The Deputy Head of the Vietnam Fisheries Surveillance Department, Ha Le, told VOA Tuesday that two Vietnamese sailors were injured and one Fisheries Surveillance ship was severely damaged when seven Chinese ships chased the Vietnamese vessel before ramming it Monday.
“We don’t accept the so-called ‘security cordon’ around the oil rig as stated by China. What they said was not true.
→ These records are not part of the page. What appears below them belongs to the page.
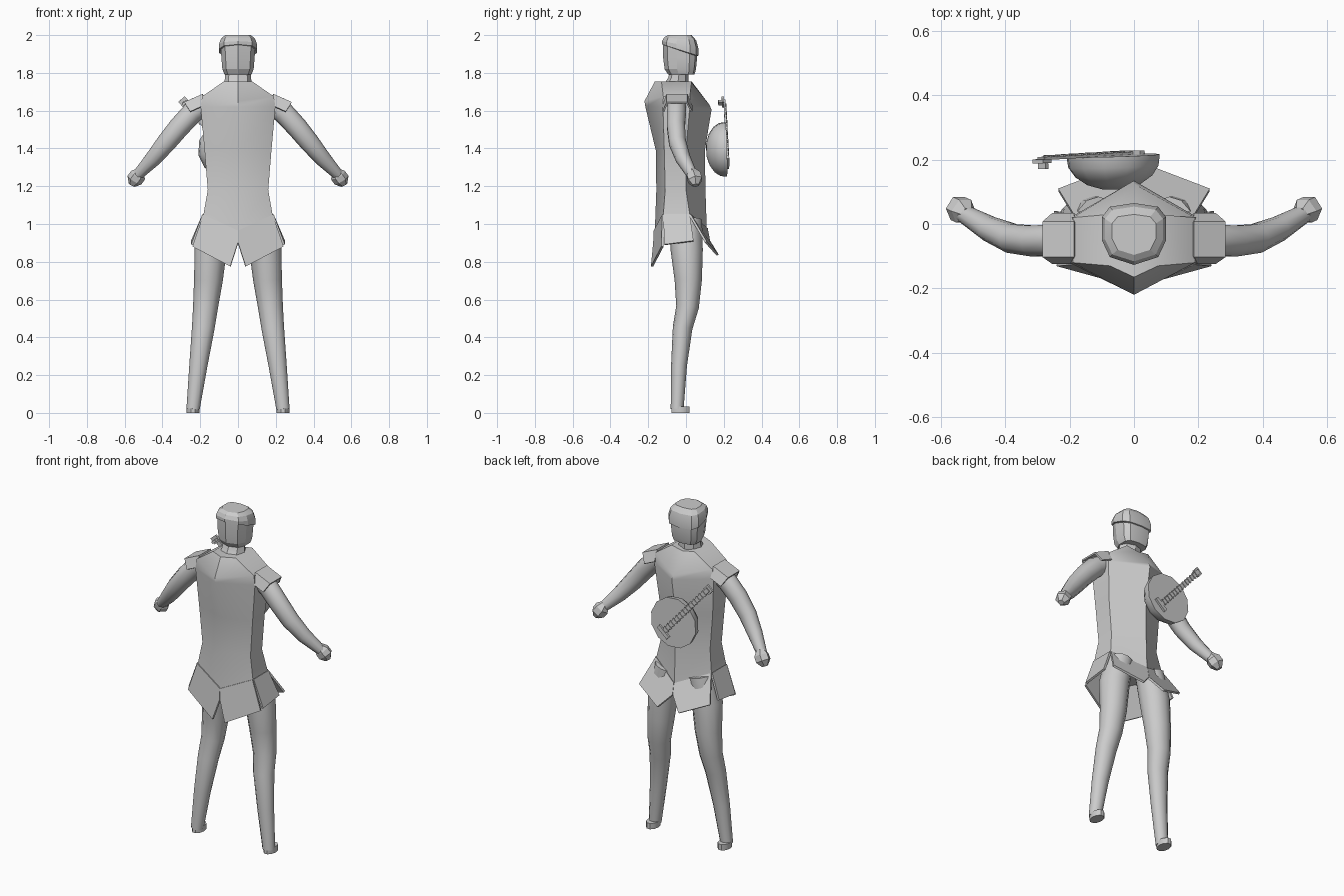
import bpy, bmesh, math
from mathutils import Vector, Matrix

if "Cube" in bpy.data.objects:
    bpy.data.objects.remove(bpy.data.objects["Cube"])


def make(name, verts, faces, angle=40, mirror=False, thick=0):
    bm = bmesh.new()
    vs = [bm.verts.new(v) for v in verts]
    for f in faces:
        bm.faces.new([vs[i] for i in f])
    bmesh.ops.recalc_face_normals(bm, faces=bm.faces)
    me = bpy.data.meshes.new(name)
    bm.to_mesh(me)
    bm.free()
    ob = bpy.data.objects.new(name, me)
    bpy.context.collection.objects.link(ob)
    bpy.ops.object.select_all(action='DESELECT')
    ob.select_set(True)
    bpy.context.view_layer.objects.active = ob
    if angle:
        bpy.ops.object.shade_smooth_by_angle(angle=math.radians(angle))
    if thick:
        s = ob.modifiers.new("Solidify", 'SOLIDIFY')
        s.thickness = thick
        s.offset = 0
    if mirror:
        ob.modifiers.new("Mirror", 'MIRROR')
    return ob


def loft(name, rings, **kw):
    n = len(rings[0])
    verts = [p for r in rings for p in r]
    faces = [(k * n + i, k * n + (i + 1) % n, (k + 1) * n + (i + 1) % n, (k + 1) * n + i)
             for k in range(len(rings) - 1) for i in range(n)]
    faces += [tuple(range(n)), tuple(range(len(verts) - n, len(verts)))]
    return make(name, verts, faces, **kw)


def tube(name, path, n=10, **kw):
    # path entries: x, y, z, radius in xz plane, radius along y
    pts = [Vector(p[:3]) for p in path]
    rings = []
    for k, p in enumerate(path):
        t = pts[min(k + 1, len(pts) - 1)] - pts[max(k - 1, 0)]
        u = t.cross(Vector((0, 1, 0))).normalized()
        v = t.cross(u).normalized()
        rings.append([pts[k] + u * p[3] * math.cos(a) + v * p[4] * math.sin(a)
                      for a in (2 * math.pi * i / n for i in range(n))])
    return loft(name, rings, **kw)


def hexring(hw, yf, ysf, ysb, yb, zf, zs, zb):
    return [(0, yf, zf), (hw, ysf, zs), (hw, ysb, zs),
            (0, yb, zb), (-hw, ysb, zs), (-hw, ysf, zs)]


# Tunic body
hem = hexring(.183, -.165, -.12, .02, .11, .965, 1.05, .975)
loft("tunic", [
    hem,
    hexring(.16, -.157, -.11, .0, .103, 1.18, 1.18, 1.18),
    hexring(.177, -.16, -.115, .0, .1, 1.39, 1.39, 1.39),
    hexring(.198, -.215, -.122, .02, .135, 1.62, 1.62, 1.605),
    hexring(.19, -.22, -.12, .02, .125, 1.65, 1.675, 1.63),
    hexring(.075, -.165, -.13, .03, .035, 1.755, 1.755, 1.742)])

# Flared skirt panels: front, side and back flap, mirrored
flaps = [
    ("front_skirt_flap", hem[0], hem[1], (.24, -.125, .88), (.04, -.18, .775), (0, -.168, .9)),
    ("back_skirt_flap", hem[3], hem[2], (.235, .105, .905), (.07, .168, .835), (0, .122, .91)),
]
for name, mid, side, outer, inner, notch in flaps:
    make(name, [mid, side, outer, inner, notch], [(0, 1, 2, 3, 4)],
         angle=0, mirror=True, thick=.012)
make("side_skirt_flap", [hem[1], hem[2], (.243, .04, .91), (.243, -.115, .89)],
     [(0, 1, 2, 3)], angle=0, mirror=True, thick=.012)

# Legs and feet
tube("leg", [(.11, .0, 1.02, .075, .085), (.145, .004, .86, .085, .085),
             (.157, .012, .7, .076, .072), (.172, .008, .56, .066, .06),
             (.184, -.018, .45, .06, .052), (.21, -.037, .25, .048, .042),
             (.238, -.047, .02, .035, .034)], n=12, mirror=True)
foot = [(.238 + .034 * math.cos(a), -.03 + .05 * math.sin(a))
        for a in (math.pi * i / 5 for i in range(10))]
loft("foot", [[(x, y, z) for x, y in foot] for z in (0, .035)], mirror=True)

# Arms
tube("arm", [(.17, -.05, 1.635, .055, .05), (.24, -.05, 1.59, .058, .052),
             (.31, -.053, 1.515, .056, .05), (.38, -.045, 1.43, .052, .047),
             (.45, -.015, 1.345, .043, .04), (.535, .035, 1.255, .028, .028)],
     n=10, mirror=True)

# Hands: faceted knobs
tube("hand", [(.517, .03, 1.285, .022, .022), (.53, .04, 1.258, .043, .042),
              (.548, .048, 1.232, .043, .042), (.562, .052, 1.205, .018, .018)],
     n=6, angle=0, mirror=True)

# Shoulder caps
cap = [(-.12, -.06), (-.1, 0), (.005, 0), (.03, -.06)]
inner = [(.185, y, 1.685 + z) for y, z in cap]
outer = [(.283 + z * .5, y, 1.642 + z * .8) for y, z in cap]
make("shoulder_cap", inner + outer, [(i, i + 1, i + 5, i + 4) for i in range(3)],
     angle=0, mirror=True, thick=.01)

# Neck
tube("neck", [(0, -.05, 1.73, .075, .065), (0, -.04, 1.765, .07, .055),
              (0, -.035, 1.83, .066, .045)], n=8, angle=30)

# Head and cap share a ten-sided outline
half = [(0, -1), (.75, -.75), (1, -.2), (1, .55), (.75, .88), (0, 1)]
outline = half + [(-x, y) for x, y in half[-2:0:-1]]


def headring(hw, cy, d, z, slope=0):
    return [(x * hw, cy + y * d, z - y * slope) for x, y in outline]


loft("head", [headring(.072, -.025, .07, 1.792), headring(.083, -.03, .083, 1.82),
              headring(.088, -.031, .09, 1.88), headring(.092, -.031, .09, 1.95)], angle=20)
loft("cap", [headring(.09, -.031, .088, 1.918, .03), headring(.1, -.031, .096, 1.921, .03),
             headring(.1, -.031, .096, 1.95, .018), headring(.09, -.031, .085, 1.98, .008),
             headring(.068, -.033, .063, 2.0)], angle=20)

# Lute frame: local x along neck, local z out of the soundboard
along = Vector((-.66, -.04, .75)).normalized()
out = Vector((-.03, 1, .03))
out = (out - along * out.dot(along)).normalized()
frame = Matrix((along, out.cross(along), out)).transposed().to_4x4()
frame.translation = Vector((-.065, .213, 1.395))


def box(name, c, s):
    verts = [(c[0] + i * s[0] / 2, c[1] + j * s[1] / 2, c[2] + k * s[2] / 2)
             for i in (-1, 1) for j in (-1, 1) for k in (-1, 1)]
    ob = make(name, verts, [(0, 1, 3, 2), (4, 5, 7, 6), (0, 1, 5, 4),
                            (2, 3, 7, 6), (0, 2, 6, 4), (1, 3, 7, 5)], angle=0)
    ob.matrix_world = frame
    return ob


bowl = [(.148, 0), (.143, -.035), (.122, -.065), (.085, -.09), (.035, -.105)]
rings = [[(r * math.cos(i * math.pi / 6), r * math.sin(i * math.pi / 6), z)
          for i in range(12)] for r, z in bowl]
loft("lute_bowl", rings, angle=40).matrix_world = frame

# Lute neck, frets, bridge and peg head
box("lute_neck", (.13, 0, .004), (.42, .026, .01))
for i in range(14):
    box("lute_fret", (-.06 + i * .028, 0, .01), (.01, .036, .006))
box("lute_bridge", (-.09, 0, .006), (.022, .085, .012))
box("lute_peg_head", (.335, 0, -.004), (.04, .045, .012))
box("lute_peg", (.33, 0, -.018), (.014, .03, .022))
Based on the evidence we have recorded, Chinese vessels purposefully blocked and rammed our ships, causing damage to our ships," said Ha Le.
He also stressed that Vietnamese ships have never attacked China’s vessels and protested against China’s so-called ‘security barrier’ within Vietnamese waters.
But Chinese Foreign Ministry spokeswoman Hua Chunying said at a Tuesday news briefing that the Vietnamese vessel breached China’s security barrier and rammed a Chinese boat.
New map stirs controversy
Meanwhile, China’s unveiling of a new map of the South China Sea is causing concern among some Vietnamese.
China’s Hunan Map Publishing House this week unveiled a new vertical map of China that includes two large clusters of islands, the Paracels and the Spratlys, and Vietnam’s economic zone.
Chinese spokeswoman Hua Chunying said the new map was nothing to be concerned about.
"Map publishers in some of China's relevant provinces compiled and published a new and vertical version of the map of China. I believe the goal of relevant map publishers compiling and publishing various versions of the map of China is to serve the Chinese public. As for their intentions, I don't think it is necessary to read too much into it. The Chinese government's position on the South China Sea issue is consistent and extremely clear,"
But prominent Vietnamese historian Nguyen Nha told VOA's Vietnamese service that the move clearly shows China’s expansion goals and paves the way for Beijing to engulf the entire South China Sea. He said the action could be even more inflammatory than China’s use of the oil rig.
“All of China’s acts aim to implement their sovereignty claims in reality which account for 80 percent of the South China Sea. This is a form of invasion of Vietnam’s territory defined by U.N. Convention on the Law of the Sea,” said Nguyen Nha.
China is involved in overlapping maritime territorial disputes with Vietnam, the Philippines, Malaysia and Brunei.
This report was produced in collaboration with VOA’s Vietnamese Service